Deciding whether to sell your home by auction or private sale? Here are a few pointers.
Whats the difference?
If you sell your home by auction, a date is set on which prospective buyers will gather to duel it out for your property. This might be in your backyard or at a neutral venue organised by your real estate agent. You set a reserve price, to ensure your property isn’t sold for a price that’s too low, by your reckoning. After bidding passes the reserve, the highest bidder wins, and the sale is binding - there’s no cooling-off period.
In a private sale (sometimes called a private treaty sale), rather than setting a date, you set a price. You then wait for a buyer to come along and make an offer you are willing to accept.

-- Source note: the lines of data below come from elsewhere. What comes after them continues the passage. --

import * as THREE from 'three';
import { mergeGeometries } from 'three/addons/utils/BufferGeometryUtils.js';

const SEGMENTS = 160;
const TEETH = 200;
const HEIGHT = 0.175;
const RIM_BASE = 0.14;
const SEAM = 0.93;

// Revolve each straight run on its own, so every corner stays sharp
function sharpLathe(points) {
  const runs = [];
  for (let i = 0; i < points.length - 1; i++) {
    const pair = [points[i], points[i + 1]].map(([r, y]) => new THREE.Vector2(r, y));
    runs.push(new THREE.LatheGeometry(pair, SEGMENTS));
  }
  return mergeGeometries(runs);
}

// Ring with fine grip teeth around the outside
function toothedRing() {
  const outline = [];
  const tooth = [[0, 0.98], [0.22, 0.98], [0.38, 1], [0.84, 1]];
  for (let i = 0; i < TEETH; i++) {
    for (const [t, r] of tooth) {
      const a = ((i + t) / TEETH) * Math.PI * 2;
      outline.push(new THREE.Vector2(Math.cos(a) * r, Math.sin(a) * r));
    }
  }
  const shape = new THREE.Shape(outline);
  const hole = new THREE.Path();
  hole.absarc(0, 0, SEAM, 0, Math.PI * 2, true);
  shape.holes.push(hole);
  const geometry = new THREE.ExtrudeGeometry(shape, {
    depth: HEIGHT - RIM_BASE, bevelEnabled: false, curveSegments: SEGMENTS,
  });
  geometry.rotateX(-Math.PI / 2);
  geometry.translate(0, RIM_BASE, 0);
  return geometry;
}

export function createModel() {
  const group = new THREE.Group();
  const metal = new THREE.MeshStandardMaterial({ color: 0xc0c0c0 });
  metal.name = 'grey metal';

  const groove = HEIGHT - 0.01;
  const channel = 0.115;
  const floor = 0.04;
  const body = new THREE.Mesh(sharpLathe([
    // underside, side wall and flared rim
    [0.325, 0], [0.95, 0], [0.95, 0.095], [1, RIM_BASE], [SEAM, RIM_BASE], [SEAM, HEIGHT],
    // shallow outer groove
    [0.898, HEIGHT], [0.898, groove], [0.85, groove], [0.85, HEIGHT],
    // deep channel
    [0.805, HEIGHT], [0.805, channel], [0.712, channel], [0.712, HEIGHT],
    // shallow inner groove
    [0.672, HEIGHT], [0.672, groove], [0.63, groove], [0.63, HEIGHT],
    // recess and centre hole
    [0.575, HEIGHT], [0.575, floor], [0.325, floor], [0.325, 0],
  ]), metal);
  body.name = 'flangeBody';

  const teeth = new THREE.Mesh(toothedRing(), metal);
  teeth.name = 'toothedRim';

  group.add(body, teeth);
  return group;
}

Their offer might be subject to conditions, such as the buyer obtaining finance, and a cooling-off period of up to five business days may also apply, depending on your location.
- While it’s difficult to say whether an auction or private sale will fetch a higher price, the amount an auction will fetch is more open-ended, due to the fact that you don’t communicate a specific price prior to the auction. Contrast this to a private sale, in which you set a price and wait for someone to meet it (or for an offer you find acceptable).
- Having a fixed sale date can help with your planning. This can be useful if you’re selling one property while buying another and you’re juggling bridging finance.
- A deadline can focus the minds of buyers. Rather than procrastinate, they’ll be put on the spot.
- No cooling-off period means that after the contract’s been signed, it’s a done deal.
- You’ll have to pay auction fees, and auction advertising campaigns can be more expensive.
- Auctions can put some buyers off. Those who need to make an offer subject to finance won’t be able to because an auction bid is binding. Plus some people don’t like the pressure of auctions.
- Deadline pressure can affect sellers too. If the bidding doesn’t reach your reserve you may feel like you should accept the highest bid anyway. If your home is ‘passed in’ - i.e. the auction ends without it being sold - you will have to negotiate with potential buyers or put it back on the market.
Private sale pros
- You can consider offers carefully and wait for the right one to come along.
- A private sale might attract buyers who are uncomfortable with auctions.
- Unlike an auction, in which buyers can see who they are up against, in a private sale buyers make their offers ‘blind’, not knowing if they have any competition or what their rivals have offered. This might lead a buyer to inadvertently offer more than they might in a room full of bidders.
- There are no auction fees, and advertising fees can be lower.
Private sale cons
- If there’s a cooling-off period your buyer might pull out of the deal after signing the contract.
- No deadline means the sale could drag on.
Which method is right for me?
Several factors will affect your decision. These include:
- Where you live. Where auctions are popular, buyers are more likely to be comfortable with the format.
- The state of the market. Auctions can work best when there are lots of buyers competing for properties.
- What type of property you have. Some agents believe that with unusual properties it’s hard to determine an asking price, so they’re better sold at auction.
- Ask a few local agents for advice before making your decision.